Problem to work on:
Of the lines below, write out exactly those from the line with "from mathutils import Vector" through the line with "rings = [[bm.verts.new(p)", both included, and skip the rest.

[Stored data entries]
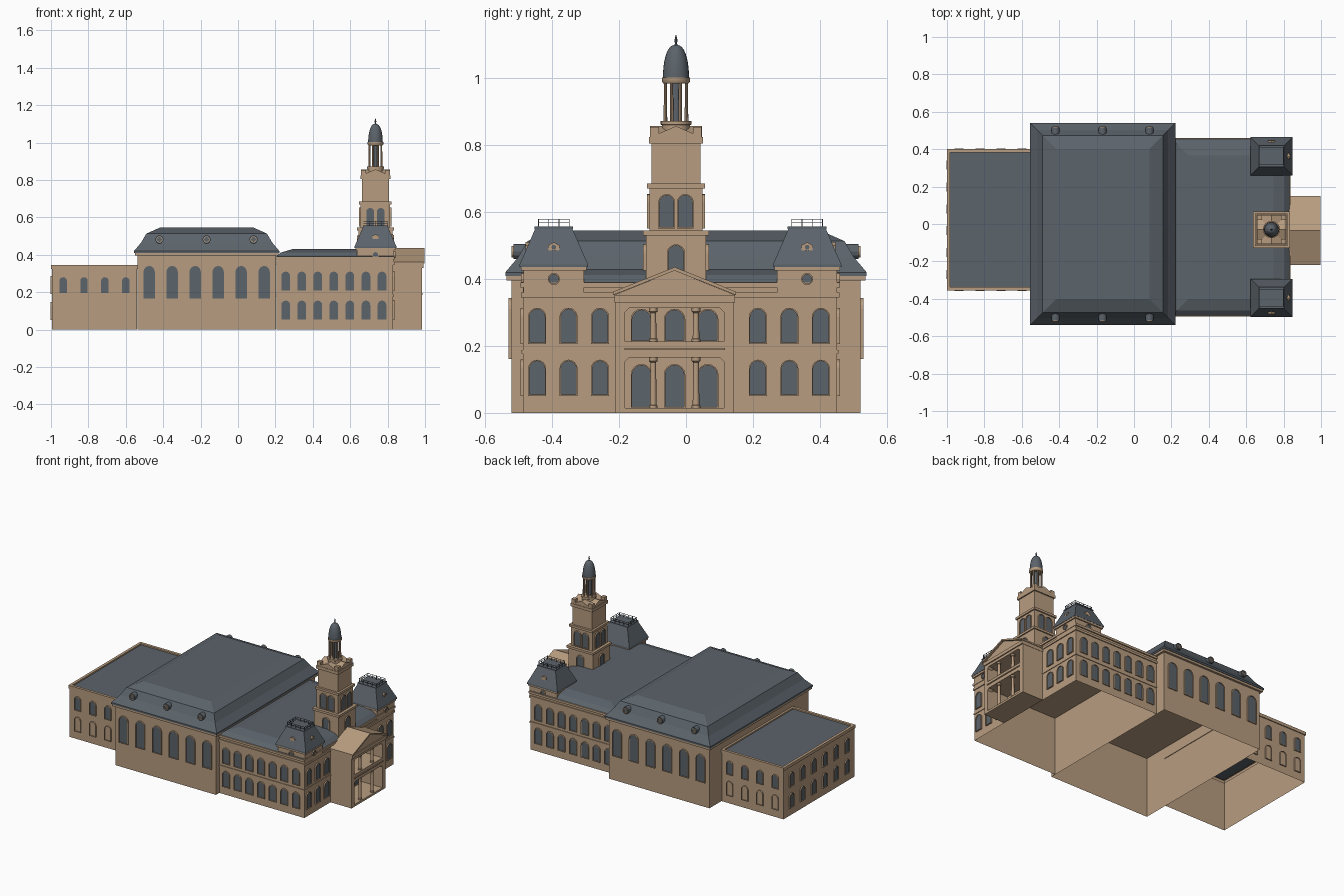
import bpy, bmesh, math
from mathutils import Vector

cube = bpy.data.objects.get("Cube")
if cube:
    bpy.data.objects.remove(cube, do_unlink=True)


def material(name, rgb):
    m = bpy.data.materials.new(name)
    m.use_nodes = True
    m.diffuse_color = (*rgb, 1)
    m.node_tree.nodes["Principled BSDF"].inputs["Base Color"].default_value = (*rgb, 1)
    return m


STONE = material("tan stone", (0.48, 0.335, 0.215))
SLATE = material("slate", (0.105, 0.125, 0.145))


def finish(name, bm, mats, smooth=False):
    mesh = bpy.data.meshes.new(name)
    bm.to_mesh(mesh)
    bm.free()
    ob = bpy.data.objects.new(name, mesh)
    bpy.context.collection.objects.link(ob)
    for m in mats:
        mesh.materials.append(m)
    if smooth:
        bpy.ops.object.select_all(action="DESELECT")
        ob.select_set(True)
        bpy.context.view_layer.objects.active = ob
        bpy.ops.object.shade_smooth_by_angle(angle=math.radians(40))
    return ob


def skin(bm, rings):
    for a, b in zip(rings, rings[1:]):
        for i in range(len(a)):
            j = (i + 1) % len(a)
            bm.faces.new((a[i], a[j], b[j], b[i]))


def stack(name, rect, levels, mat=STONE, top=True, bottom=False):
    """Rectangular shell; levels are (inset, z) pairs."""
    x0, x1, y0, y1 = rect
    bm = bmesh.new()
    rings = [[bm.verts.new(p) for p in ((x0 + d, y0 + d, z), (x1 - d, y0 + d, z),
                                        (x1 - d, y1 - d, z), (x0 + d, y1 - d, z))]
             for d, z in levels]
    skin(bm, rings)
    if top:
        bm.faces.new(rings[-1])
    if bottom:
        bm.faces.new(rings[0][::-1])
    return finish(name, bm, [mat])


def box(name, rect, z0, z1, mat=STONE):
    return stack(name, rect, [(0, z0), (0, z1)], mat, True, True)


def band(name, rect, z0, z1, out):
    return stack(name, rect, [(0, z0), (-out, z0), (-out, z1), (0, z1)], top=False)


def around(cx, cy, hx, hy=None):
    hy = hx if hy is None else hy
    return (cx - hx, cx + hx, cy - hy, cy + hy)


def lathe(name, centre, profile, mat=STONE, n=16):
    bm = bmesh.new()
    rings = [[bm.verts.new((centre[0] + r * math.cos(math.tau * i / n),
                            centre[1] + r * math.sin(math.tau * i / n), z))
              for i in range(n)] for r, z in profile]
    skin(bm, rings)
    bm.faces.new(rings[0][::-1])
    bm.faces.new(rings[-1])
    return finish(name, bm, [mat], True)


def prism(name, outline, a, b, axis, mat=STONE):
    """Extrude an outline of (across, z) along x or y."""
    bm = bmesh.new()
    rings = [[bm.verts.new((d, u, z) if axis == "x" else (u, d, z)) for u, z in outline]
             for d in (a, b)]
    skin(bm, rings)
    bm.faces.new(rings[0])
    bm.faces.new(rings[1])
    bmesh.ops.recalc_face_normals(bm, faces=bm.faces[:])
    return finish(name, bm, [mat])


def arch(hw, z0, z1, grow):
    r, spring = hw + grow, z1 - hw
    return [(-r, z0 - grow), (r, z0 - grow)] + [
        (r * math.cos(math.pi * i / 8), spring + r * math.sin(math.pi * i / 8)) for i in range(9)]


def disc(r, z, grow):
    return [((r + grow) * math.cos(math.tau * i / 12), z + (r + grow) * math.sin(math.tau * i / 12))
            for i in range(12)]


def windows(name, facing, plane, centres, shape, args, blind=False, depth=0.008):
    """Panes with raised surrounds, set along a wall plane."""
    n = Vector(facing)
    t = Vector((0, 0, 1)).cross(n)
    bm = bmesh.new()
    for c in centres:
        base = Vector((plane, c, 0)) if n.x else Vector((c, plane, 0))

        def ring(grow, w):
            return [bm.verts.new(base + t * u + n * w + Vector((0, 0, z)))
                    for u, z in shape(*args, grow)]
        pane = ring(0, 0.003)
        skin(bm, [ring(0.004, 0), ring(0.004, depth), ring(0, depth), pane])
        face = bm.faces.new(pane)
        face.material_index = 0 if blind else 1
    return finish(name, bm, [STONE, SLATE])


def spread(a, b, n):
    return [a + (b - a) * i / (n - 1) for i in range(n)]


RIGHT, LEFT, FRONT, BACK = (1, 0, 0), (-1, 0, 0), (0, -1, 0), (0, 1, 0)

# Rear wing with parapet and flat roof
wing = (-0.995, -0.54, -0.35, 0.395)
stack("wing_walls", wing, [(0, 0), (0, 0.325), (-0.006, 0.325), (-0.006, 0.345),
                           (0.012, 0.345), (0.012, 0.335)], top=False)
stack("wing_roof", wing, [(0.012, 0.336)], SLATE)
for side, facing, plane in (("front", FRONT, wing[2]), ("back", BACK, wing[3])):
    cols = spread(-0.935, -0.6, 4)
    windows("wing_upper_windows_" + side, facing, plane, cols, arch, (0.02, 0.195, 0.28))
    windows("wing_blind_windows_" + side, facing, plane, cols, arch, (0.02, 0.055, 0.145), True)
for z in (0.055, 0.195):
    windows("wing_end_windows", LEFT, wing[0], spread(-0.27, 0.315, 6), arch, (0.02, z, z + 0.088))

# Great hall with mansard roof and round dormers
hall = (-0.538, 0.203, -0.522, 0.522)
stack("hall_walls", hall, [(0, 0), (0, 0.4)])
band("hall_cornice", hall, 0.395, 0.418, 0.014)
stack("hall_roof", hall, [(-0.014, 0.409), (-0.018, 0.409), (-0.018, 0.42), (0.02, 0.465),
                          (0.048, 0.513), (0.12, 0.545)], SLATE)
for s, facing in ((-1, FRONT), (1, BACK)):
    windows("hall_windows", facing, s * 0.522, spread(-0.475, 0.14, 6), arch, (0.03, 0.165, 0.34))
    for x in (-0.42, -0.168, 0.083):
        prism("hall_dormer", [(x + u, z) for u, z in disc(0.022, 0.482, 0)],
              s * 0.45, s * 0.516, "y", SLATE)
        windows("dormer_eye", facing, s * 0.514, [x], disc, (0.013, 0.482))

# Head block with string course, cornices and low roof
block = (0.205, 0.83, -0.487, 0.452)
stack("block_walls", block, [(0, 0), (0, 0.385)])
for z, h, out in ((0.178, 0.01, 0.004), (0.345, 0.015, 0.006), (0.375, 0.015, 0.008)):
    band("block_band", block, z, z + h, out)
stack("block_roof", block, [(-0.004, 0.388), (0.025, 0.412), (0.085, 0.43)], SLATE)
for z in (0.055, 0.21):
    size = (0.023, z, z + 0.1)
    windows("block_front_windows", FRONT, block[2], spread(0.255, 0.77, 7), arch, size)
    windows("block_back_windows", BACK, block[3], spread(0.255, 0.77, 7), arch, size)
    for first in (-0.445, 0.215):
        windows("block_end_windows", RIGHT, block[1], spread(first, first + 0.188, 3), arch, size)

# Corner pavilions with mansard roofs and iron cresting
for cy in (-0.395, 0.362):
    cx = 0.735
    body = around(cx, cy, 0.1, 0.09)
    stack("pavilion_walls", body, [(0, 0.36), (0, 0.437)])
    band("pavilion_cornice", body, 0.425, 0.438, 0.008)
    stack("pavilion_roof", body, [(-0.012, 0.436), (-0.012, 0.444), (0.006, 0.485),
                                  (0.034, 0.55), (0.032, 0.55), (0.032, 0.557)], SLATE)
    windows("pavilion_eye", RIGHT, body[1], [cy], disc, (0.014, 0.4))
    for facing, plane in ((FRONT, body[2]), (BACK, body[3])):
        windows("pavilion_eye", facing, plane, [cx], disc, (0.014, 0.4))
    # Small hooded dormers on the outer slopes
    hood = [(-0.016, 0.485), (0.016, 0.485), (0.018, 0.5), (0, 0.51), (-0.018, 0.5)]
    prism("pavilion_dormer", [(cy + u, z) for u, z in hood], cx + 0.06, cx + 0.095, "x")
    windows("pavilion_dormer_eye", RIGHT, cx + 0.095, [cy], disc, (0.007, 0.495), depth=0.004)
    s = -1 if cy < 0 else 1
    prism("pavilion_side_dormer", [(cx + u, z) for u, z in hood], cy + s * 0.05, cy + s * 0.085, "y")
    # Cresting posts and rails
    hx, hy, r = 0.064, 0.046, 0.0013
    for x in spread(-hx, hx, 5):
        for y in spread(-hy, hy, 4):
            if abs(x) > hx - r or abs(y) > hy - r:
                box("cresting_post", around(cx + x, cy + y, r), 0.556, 0.58, SLATE)
    for z in (0.567, 0.578):
        for k in (-1, 1):
            box("cresting_rail", around(cx, cy + k * hy, hx, r), z, z + 0.002, SLATE)
            box("cresting_rail", around(cx + k * hx, cy, r, hy), z, z + 0.002, SLATE)

# Two-storey entrance portico
py, px0, px1 = -0.034, 0.83, 0.985
for s in (-1, 1):
    box("portico_side_wall", around((px0 + px1) / 2, py + s * 0.163, (px1 - px0) / 2, 0.015), 0, 0.33)
for name, z0, z1 in (("floor", 0, 0.014), ("balcony", 0.165, 0.213), ("entablature", 0.313, 0.335)):
    box("portico_" + name, (px0, px1, py - 0.176, py + 0.176), z0, z1)
box("portico_balcony_rail", (0.97, 0.99, py - 0.15, py + 0.15), 0.188, 0.194)
box("portico_cornice", (px0, 0.992, py - 0.18, py + 0.18), 0.33, 0.352)
prism("portico_gable", [(py - 0.182, 0.352), (py + 0.182, 0.352), (py, 0.425)], px0, 0.985, "x")
prism("portico_roof", [(py - 0.184, 0.352), (py, 0.425), (py + 0.184, 0.352),
                       (py + 0.184, 0.362), (py, 0.436), (py - 0.184, 0.362)], px0, 0.998, "x")
for z0, z1 in ((0.014, 0.165), (0.213, 0.313)):
    for s in (-1, 1):
        spot = (0.967, py + s * 0.064)
        lathe("portico_column", spot, [(0.013, z0), (0.013, z0 + 0.008), (0.01, z0 + 0.01),
                                       (0.0085, z1 - 0.014), (0.013, z1 - 0.01), (0.013, z1)], n=12)
        # Small brackets in the outer corners of each opening
        y = py + s * 0.148
        prism("portico_bracket", [(y, z1), (y - s * 0.012, z1), (y, z1 - 0.012)], 0.95, px1, "x")
    windows("portico_doors", RIGHT, px0, spread(py - 0.099, py + 0.099, 3), arch,
            (0.028, z0 + 0.004, min(z0 + 0.128, z1 - 0.006)))

# Clock-less square tower in three stages
tx, ty = 0.735, -0.03
stages = (("base", 0.09, 0.385, 0.53, 0.545), ("belfry", 0.079, 0.545, 0.67, 0.685),
          ("upper", 0.073, 0.685, 0.805, 0.825))
for name, h, z0, z1, z2 in stages:
    box("tower_" + name, around(tx, ty, h), z0, z1)
    box("tower_" + name + "_cornice", around(tx, ty, h + 0.008), z1, z2)
for facing in (RIGHT, LEFT, FRONT, BACK):
    n = Vector(facing)
    mid, sign = (ty, n.x) if n.x else (tx, n.y)
    centre = tx if n.x else ty
    windows("tower_base_window", facing, centre + sign * 0.09, [mid], arch, (0.023, 0.42, 0.5))
    windows("belfry_windows", facing, centre + sign * 0.079, [mid - 0.028, mid + 0.028], arch,
            (0.021, 0.555, 0.65))
for axis, mid, centre in (("x", ty, tx), ("y", tx, ty)):
    prism("tower_gable", [(mid - 0.075, 0.825), (mid + 0.075, 0.825), (mid, 0.857)],
          centre - 0.078, centre + 0.078, axis)
for sx in (-1, 1):
    for sy in (-1, 1):
        box("tower_corner_block", around(tx + sx * 0.064, ty + sy * 0.064, 0.013), 0.82, 0.854)

# Domed lantern and finial
lathe("lantern_base", (tx, ty), [(0.042, 0.825), (0.042, 0.86), (0.046, 0.862), (0.046, 0.872)])
lathe("lantern_core", (tx, ty), [(0.016, 0.87), (0.016, 0.99)], SLATE, 12)
for i in range(8):
    a = math.tau * (i + 0.5) / 8
    lathe("lantern_column", (tx + 0.034 * math.cos(a), ty + 0.034 * math.sin(a)),
          [(0.0055, 0.87), (0.0045, 0.99)], n=8)
lathe("lantern_ring", (tx, ty), [(0.038, 0.985), (0.042, 0.99), (0.042, 1.002)], n=24)
dome = [(0.039 * math.cos(a) ** 0.8, 1.002 + 0.098 * math.sin(a)) for a in spread(0, 1.5, 10)]
lathe("dome", (tx, ty), dome, SLATE, 24)
lathe("finial", (tx, ty), [(0.006, 1.095), (0.003, 1.105), (0.005, 1.112), (0.0008, 1.13)], SLATE, 8)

Response to this exercise:
from mathutils import Vector

cube = bpy.data.objects.get("Cube")
if cube:
    bpy.data.objects.remove(cube, do_unlink=True)


def material(name, rgb):
    m = bpy.data.materials.new(name)
    m.use_nodes = True
    m.diffuse_color = (*rgb, 1)
    m.node_tree.nodes["Principled BSDF"].inputs["Base Color"].default_value = (*rgb, 1)
    return m


STONE = material("tan stone", (0.48, 0.335, 0.215))
SLATE = material("slate", (0.105, 0.125, 0.145))


def finish(name, bm, mats, smooth=False):
    mesh = bpy.data.meshes.new(name)
    bm.to_mesh(mesh)
    bm.free()
    ob = bpy.data.objects.new(name, mesh)
    bpy.context.collection.objects.link(ob)
    for m in mats:
        mesh.materials.append(m)
    if smooth:
        bpy.ops.object.select_all(action="DESELECT")
        ob.select_set(True)
        bpy.context.view_layer.objects.active = ob
        bpy.ops.object.shade_smooth_by_angle(angle=math.radians(40))
    return ob


def skin(bm, rings):
    for a, b in zip(rings, rings[1:]):
        for i in range(len(a)):
            j = (i + 1) % len(a)
            bm.faces.new((a[i], a[j], b[j], b[i]))


def stack(name, rect, levels, mat=STONE, top=True, bottom=False):
    """Rectangular shell; levels are (inset, z) pairs."""
    x0, x1, y0, y1 = rect
    bm = bmesh.new()
    rings = [[bm.verts.new(p) for p in ((x0 + d, y0 + d, z), (x1 - d, y0 + d, z),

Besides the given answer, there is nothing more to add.